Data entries
<<<<

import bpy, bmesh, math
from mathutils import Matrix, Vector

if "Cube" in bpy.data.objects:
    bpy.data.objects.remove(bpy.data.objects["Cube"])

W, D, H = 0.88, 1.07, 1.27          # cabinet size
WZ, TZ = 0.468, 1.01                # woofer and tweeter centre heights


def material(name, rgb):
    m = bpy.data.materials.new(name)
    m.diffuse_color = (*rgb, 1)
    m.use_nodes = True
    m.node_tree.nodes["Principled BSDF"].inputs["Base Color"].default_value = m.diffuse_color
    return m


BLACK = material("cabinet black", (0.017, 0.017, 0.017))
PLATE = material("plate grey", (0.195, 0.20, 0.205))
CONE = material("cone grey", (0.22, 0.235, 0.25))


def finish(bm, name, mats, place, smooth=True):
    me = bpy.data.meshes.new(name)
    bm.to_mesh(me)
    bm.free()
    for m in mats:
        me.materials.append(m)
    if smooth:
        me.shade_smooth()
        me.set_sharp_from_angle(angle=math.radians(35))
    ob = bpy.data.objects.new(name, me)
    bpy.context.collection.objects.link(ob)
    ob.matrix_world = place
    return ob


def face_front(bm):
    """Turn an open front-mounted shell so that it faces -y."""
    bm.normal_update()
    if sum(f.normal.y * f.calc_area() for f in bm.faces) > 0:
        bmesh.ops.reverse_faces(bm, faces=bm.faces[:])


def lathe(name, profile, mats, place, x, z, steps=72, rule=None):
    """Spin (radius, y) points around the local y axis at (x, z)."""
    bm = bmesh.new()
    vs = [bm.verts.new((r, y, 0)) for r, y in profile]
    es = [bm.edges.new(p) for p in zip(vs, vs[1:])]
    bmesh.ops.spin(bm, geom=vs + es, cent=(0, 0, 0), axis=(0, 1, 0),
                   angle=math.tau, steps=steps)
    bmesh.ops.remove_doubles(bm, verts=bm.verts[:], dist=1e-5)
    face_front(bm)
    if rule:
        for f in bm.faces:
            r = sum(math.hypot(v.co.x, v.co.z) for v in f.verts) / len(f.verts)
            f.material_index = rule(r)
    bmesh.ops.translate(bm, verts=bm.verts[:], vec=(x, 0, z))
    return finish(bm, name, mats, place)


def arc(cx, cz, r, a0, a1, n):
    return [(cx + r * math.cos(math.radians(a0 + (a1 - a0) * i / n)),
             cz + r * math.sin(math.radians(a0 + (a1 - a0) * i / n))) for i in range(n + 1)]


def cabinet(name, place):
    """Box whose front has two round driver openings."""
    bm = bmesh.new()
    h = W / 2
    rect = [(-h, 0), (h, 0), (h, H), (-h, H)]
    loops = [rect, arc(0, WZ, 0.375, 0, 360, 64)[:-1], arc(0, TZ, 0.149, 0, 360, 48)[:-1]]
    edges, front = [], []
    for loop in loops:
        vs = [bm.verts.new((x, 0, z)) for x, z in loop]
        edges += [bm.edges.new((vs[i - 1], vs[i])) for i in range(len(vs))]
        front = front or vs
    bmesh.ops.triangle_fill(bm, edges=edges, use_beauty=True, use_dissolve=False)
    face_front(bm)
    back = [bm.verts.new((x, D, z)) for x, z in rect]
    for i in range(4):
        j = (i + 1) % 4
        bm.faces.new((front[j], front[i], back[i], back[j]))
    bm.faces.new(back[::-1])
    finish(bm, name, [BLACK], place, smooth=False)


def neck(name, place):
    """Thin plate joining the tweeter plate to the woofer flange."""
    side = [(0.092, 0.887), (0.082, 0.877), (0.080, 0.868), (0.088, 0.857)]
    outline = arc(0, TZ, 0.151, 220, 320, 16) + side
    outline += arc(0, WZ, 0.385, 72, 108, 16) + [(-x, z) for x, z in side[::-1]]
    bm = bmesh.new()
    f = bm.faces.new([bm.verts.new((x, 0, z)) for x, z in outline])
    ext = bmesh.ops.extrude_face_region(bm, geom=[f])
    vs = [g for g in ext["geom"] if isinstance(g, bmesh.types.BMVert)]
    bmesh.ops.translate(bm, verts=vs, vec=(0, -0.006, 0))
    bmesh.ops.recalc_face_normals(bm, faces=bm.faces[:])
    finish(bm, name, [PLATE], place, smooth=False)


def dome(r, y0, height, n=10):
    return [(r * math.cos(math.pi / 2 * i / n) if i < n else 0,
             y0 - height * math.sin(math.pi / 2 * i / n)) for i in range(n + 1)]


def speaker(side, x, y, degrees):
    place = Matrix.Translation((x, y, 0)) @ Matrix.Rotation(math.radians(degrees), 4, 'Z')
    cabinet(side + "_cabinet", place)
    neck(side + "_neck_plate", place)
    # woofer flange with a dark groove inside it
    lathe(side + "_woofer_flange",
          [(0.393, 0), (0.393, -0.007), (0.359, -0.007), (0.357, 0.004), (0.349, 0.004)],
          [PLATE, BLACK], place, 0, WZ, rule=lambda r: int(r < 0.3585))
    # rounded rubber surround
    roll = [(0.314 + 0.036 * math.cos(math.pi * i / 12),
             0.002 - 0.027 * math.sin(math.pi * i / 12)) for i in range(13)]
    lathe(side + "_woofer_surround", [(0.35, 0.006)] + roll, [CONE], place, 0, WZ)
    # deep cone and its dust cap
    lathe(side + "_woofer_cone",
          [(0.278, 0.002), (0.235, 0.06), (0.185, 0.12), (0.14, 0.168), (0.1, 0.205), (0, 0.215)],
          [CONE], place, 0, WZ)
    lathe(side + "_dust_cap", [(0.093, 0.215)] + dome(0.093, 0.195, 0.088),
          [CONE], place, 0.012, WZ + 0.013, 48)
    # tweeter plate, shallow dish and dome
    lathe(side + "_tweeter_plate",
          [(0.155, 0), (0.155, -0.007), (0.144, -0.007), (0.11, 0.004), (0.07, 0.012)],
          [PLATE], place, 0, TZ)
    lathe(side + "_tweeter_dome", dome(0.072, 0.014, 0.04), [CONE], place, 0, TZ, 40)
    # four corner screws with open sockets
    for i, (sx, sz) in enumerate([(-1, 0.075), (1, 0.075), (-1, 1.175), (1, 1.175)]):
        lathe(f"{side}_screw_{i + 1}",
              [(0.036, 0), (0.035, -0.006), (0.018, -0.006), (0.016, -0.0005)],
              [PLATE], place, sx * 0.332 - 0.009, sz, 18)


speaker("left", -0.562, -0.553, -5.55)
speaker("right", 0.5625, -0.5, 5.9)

>>>>

Return every line from the entries above that contains the word "outline".

» Worked solution
    outline = arc(0, TZ, 0.151, 220, 320, 16) + side
    outline += arc(0, WZ, 0.385, 72, 108, 16) + [(-x, z) for x, z in side[::-1]]
    f = bm.faces.new([bm.verts.new((x, 0, z)) for x, z in outline])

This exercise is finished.